DeSantis then responded to Disney that they don’t govern Florida and never will as long as he is governor. “They support sexualizing kids in kindergarten. They support injecting woke gender ideology into second-grade classrooms,” the Republican told Tucker Carlson in late March.

Tearing down Disney’s self-governance

The state of Florida defines a special district as “a unit of local government created for a special purpose, as opposed to a general purpose, which has jurisdiction to operate within a limited geographic boundary and is created by general law, special act, local ordinance, or by rule of the Governor and Cabinet.”

Reedy Creek Improvement District was created in 1967 by the State Legislature for the purpose of “to support and administer certain aspects of the economic development and tourism within District boundaries.” It granted Disney World the authority to make its own decisions regarding architectural standards, expansion plans, fire protection, waste collection and water treatment facilities, in addition to a tax exemption.

According to the text, SB 4-C will dissolve “any independent special district established by a special act prior to the date of ratification of the Florida Constitution on November 5, 1968, and which was not reestablished, re-ratified, or otherwise reconstituted by a special act or general law after November 5, 1968.”

From June 1, 2023, when the law will take effect, Disney will lose control of the 25,000 acres of district territory on which it was allowed to build new structures and pay impact fees for such construction without the approval of a local planning commission.

The bill includes a special measure to remove the Disney exception to the Big Tech anti-censorship law signed by DeSantis in 2021.

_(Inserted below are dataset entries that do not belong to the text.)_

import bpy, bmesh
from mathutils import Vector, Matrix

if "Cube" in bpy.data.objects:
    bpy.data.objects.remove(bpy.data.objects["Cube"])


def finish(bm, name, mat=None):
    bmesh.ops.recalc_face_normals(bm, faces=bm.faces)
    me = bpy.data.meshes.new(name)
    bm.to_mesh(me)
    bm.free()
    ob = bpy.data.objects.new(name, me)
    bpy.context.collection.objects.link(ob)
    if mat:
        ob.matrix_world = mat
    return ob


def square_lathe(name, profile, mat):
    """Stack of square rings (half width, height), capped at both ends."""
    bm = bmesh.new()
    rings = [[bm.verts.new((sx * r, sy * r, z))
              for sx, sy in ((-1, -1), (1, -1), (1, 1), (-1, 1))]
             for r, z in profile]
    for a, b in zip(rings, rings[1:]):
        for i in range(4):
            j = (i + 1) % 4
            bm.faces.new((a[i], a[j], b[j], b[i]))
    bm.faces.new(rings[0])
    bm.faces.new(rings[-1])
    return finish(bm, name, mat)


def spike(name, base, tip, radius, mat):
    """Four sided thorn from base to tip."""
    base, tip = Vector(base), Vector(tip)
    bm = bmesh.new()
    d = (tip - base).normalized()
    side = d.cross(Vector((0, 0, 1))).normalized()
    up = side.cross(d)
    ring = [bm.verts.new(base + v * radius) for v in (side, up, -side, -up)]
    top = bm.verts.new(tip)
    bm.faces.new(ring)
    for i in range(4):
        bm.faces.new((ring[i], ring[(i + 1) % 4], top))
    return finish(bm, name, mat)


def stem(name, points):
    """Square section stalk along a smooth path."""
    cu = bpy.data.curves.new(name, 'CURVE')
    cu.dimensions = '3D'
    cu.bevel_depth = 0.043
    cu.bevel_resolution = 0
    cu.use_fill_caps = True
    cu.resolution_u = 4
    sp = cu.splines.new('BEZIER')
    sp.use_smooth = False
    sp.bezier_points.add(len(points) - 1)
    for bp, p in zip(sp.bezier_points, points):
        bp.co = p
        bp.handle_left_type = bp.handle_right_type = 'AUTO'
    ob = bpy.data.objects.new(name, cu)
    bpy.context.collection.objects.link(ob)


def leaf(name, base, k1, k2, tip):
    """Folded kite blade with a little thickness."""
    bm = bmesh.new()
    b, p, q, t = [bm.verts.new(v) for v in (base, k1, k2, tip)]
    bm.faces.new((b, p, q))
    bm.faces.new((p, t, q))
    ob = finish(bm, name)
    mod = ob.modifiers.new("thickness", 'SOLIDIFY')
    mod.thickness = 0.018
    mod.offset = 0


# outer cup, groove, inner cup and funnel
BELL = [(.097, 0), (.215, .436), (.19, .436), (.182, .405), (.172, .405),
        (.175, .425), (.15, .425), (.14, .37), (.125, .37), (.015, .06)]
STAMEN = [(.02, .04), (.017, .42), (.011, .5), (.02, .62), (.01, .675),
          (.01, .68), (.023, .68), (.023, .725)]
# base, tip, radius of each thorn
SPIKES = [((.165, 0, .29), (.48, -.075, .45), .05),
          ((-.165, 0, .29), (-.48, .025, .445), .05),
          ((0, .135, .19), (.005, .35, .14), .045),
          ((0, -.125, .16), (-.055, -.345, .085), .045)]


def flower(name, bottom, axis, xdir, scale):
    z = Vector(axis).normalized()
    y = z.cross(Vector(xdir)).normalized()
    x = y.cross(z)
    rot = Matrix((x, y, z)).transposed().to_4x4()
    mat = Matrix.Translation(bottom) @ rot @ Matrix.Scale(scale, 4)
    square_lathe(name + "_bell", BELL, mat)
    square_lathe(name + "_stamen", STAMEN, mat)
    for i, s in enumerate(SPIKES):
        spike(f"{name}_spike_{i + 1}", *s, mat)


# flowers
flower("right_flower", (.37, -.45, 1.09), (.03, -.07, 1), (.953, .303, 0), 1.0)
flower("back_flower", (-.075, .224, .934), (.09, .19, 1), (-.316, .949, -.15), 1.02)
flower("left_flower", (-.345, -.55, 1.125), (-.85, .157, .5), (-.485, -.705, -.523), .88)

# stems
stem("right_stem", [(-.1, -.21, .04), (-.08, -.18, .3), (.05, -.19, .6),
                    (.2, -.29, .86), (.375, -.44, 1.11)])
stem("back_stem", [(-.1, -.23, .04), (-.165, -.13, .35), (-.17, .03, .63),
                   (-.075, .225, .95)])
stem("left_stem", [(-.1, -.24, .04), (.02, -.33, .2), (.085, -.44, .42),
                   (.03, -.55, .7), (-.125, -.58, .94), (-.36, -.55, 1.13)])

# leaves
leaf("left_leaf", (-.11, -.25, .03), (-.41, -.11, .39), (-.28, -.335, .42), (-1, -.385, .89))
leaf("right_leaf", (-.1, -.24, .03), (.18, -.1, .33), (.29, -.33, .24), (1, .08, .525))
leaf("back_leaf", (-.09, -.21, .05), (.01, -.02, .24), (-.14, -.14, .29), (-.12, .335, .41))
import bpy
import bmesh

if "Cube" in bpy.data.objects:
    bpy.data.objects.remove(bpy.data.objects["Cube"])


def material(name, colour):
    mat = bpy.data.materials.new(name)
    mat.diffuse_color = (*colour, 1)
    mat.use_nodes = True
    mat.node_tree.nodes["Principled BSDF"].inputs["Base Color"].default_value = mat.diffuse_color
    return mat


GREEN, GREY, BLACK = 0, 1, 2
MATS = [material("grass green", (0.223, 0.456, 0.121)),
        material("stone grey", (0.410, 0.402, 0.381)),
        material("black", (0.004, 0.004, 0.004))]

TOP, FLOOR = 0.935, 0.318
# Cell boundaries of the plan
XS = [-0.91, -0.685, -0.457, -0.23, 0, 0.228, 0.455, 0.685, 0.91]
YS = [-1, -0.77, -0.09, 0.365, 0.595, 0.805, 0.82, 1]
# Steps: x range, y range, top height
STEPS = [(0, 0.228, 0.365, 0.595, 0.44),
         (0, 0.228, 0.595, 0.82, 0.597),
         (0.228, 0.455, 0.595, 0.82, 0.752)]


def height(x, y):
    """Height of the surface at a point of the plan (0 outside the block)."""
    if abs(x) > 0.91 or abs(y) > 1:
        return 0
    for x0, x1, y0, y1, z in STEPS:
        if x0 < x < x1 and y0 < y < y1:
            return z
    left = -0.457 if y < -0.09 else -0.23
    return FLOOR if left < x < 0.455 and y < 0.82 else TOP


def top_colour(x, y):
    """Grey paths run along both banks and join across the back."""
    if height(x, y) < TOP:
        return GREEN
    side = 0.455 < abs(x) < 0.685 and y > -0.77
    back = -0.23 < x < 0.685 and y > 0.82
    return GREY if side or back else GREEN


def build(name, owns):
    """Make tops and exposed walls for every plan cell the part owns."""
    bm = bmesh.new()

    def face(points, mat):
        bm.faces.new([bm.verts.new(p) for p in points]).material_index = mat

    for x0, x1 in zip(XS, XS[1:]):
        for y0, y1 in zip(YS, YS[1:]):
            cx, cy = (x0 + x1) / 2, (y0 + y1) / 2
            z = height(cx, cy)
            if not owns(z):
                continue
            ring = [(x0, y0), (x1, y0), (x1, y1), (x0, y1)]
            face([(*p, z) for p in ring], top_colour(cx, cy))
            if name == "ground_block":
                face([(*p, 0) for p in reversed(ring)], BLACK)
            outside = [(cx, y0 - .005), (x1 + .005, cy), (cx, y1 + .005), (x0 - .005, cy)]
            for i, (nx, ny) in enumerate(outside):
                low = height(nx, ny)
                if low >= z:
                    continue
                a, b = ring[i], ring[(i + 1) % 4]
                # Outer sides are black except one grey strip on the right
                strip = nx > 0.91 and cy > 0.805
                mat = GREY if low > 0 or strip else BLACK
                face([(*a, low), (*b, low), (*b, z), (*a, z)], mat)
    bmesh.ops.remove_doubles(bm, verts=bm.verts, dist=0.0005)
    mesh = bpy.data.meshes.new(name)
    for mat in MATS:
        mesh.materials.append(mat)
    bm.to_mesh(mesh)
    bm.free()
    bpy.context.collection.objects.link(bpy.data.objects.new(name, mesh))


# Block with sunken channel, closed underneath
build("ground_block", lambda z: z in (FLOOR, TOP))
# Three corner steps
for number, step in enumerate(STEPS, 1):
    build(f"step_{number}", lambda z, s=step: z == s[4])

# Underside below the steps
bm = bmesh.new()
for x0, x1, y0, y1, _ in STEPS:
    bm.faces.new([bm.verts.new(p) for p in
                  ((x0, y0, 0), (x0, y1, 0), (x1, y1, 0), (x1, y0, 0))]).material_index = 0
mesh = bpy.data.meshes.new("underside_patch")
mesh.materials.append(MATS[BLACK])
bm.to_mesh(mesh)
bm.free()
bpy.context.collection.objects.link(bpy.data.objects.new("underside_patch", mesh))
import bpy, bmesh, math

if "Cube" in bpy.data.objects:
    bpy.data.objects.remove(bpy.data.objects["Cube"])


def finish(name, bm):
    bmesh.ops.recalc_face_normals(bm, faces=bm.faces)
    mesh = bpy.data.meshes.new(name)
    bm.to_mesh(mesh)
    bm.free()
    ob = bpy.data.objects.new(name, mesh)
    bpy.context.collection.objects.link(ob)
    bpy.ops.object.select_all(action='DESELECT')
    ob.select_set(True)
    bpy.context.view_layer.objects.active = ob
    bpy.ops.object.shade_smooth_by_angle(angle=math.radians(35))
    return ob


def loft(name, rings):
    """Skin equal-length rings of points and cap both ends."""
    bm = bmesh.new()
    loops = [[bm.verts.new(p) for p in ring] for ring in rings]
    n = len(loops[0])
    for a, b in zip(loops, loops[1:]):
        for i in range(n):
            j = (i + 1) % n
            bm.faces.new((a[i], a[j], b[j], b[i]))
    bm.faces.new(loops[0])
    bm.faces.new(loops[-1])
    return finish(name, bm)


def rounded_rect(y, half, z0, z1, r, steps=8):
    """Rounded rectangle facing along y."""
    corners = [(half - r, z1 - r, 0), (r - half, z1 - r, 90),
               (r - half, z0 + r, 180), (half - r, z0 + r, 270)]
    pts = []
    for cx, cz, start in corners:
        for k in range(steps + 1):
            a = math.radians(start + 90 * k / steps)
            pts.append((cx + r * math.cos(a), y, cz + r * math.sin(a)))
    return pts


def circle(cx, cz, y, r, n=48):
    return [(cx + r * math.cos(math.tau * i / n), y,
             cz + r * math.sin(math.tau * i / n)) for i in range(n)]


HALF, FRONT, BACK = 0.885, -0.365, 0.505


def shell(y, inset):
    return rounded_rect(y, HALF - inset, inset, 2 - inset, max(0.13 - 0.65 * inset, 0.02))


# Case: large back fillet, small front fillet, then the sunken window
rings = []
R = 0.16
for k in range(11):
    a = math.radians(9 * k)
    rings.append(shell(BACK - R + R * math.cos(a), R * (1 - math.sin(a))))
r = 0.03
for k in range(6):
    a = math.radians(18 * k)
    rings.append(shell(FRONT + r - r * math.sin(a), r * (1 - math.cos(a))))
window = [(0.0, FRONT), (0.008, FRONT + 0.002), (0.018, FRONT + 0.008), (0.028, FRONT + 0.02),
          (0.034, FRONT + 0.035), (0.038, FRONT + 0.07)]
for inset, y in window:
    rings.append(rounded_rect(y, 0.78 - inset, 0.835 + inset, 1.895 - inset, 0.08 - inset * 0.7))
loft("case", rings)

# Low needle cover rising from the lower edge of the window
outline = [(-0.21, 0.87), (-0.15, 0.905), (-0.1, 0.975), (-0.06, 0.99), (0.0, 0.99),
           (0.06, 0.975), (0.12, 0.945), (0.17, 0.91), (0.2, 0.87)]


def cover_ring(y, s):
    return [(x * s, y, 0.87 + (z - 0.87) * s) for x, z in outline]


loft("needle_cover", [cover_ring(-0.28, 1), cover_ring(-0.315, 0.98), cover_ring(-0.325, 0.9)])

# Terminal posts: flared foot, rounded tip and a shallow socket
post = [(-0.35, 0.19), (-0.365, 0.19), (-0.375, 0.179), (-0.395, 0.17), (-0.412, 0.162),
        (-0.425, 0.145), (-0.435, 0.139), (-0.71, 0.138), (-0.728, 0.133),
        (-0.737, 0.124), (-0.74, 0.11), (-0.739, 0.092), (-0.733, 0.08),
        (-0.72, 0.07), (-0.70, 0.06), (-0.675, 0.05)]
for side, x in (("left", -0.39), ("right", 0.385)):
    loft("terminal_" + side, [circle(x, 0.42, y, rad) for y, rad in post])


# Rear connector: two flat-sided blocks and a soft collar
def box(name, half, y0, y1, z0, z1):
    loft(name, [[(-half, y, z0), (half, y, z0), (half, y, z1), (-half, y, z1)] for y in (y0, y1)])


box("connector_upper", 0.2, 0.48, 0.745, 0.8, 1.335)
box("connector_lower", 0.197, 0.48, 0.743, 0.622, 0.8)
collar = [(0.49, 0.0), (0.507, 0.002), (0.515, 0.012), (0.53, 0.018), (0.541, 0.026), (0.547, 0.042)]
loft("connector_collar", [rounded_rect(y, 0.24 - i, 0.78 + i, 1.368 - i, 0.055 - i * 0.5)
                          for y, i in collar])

The state House must vote to approve or disapprove the bill this Thursday before it reaches DeSantis’ desk to be executed with his signature.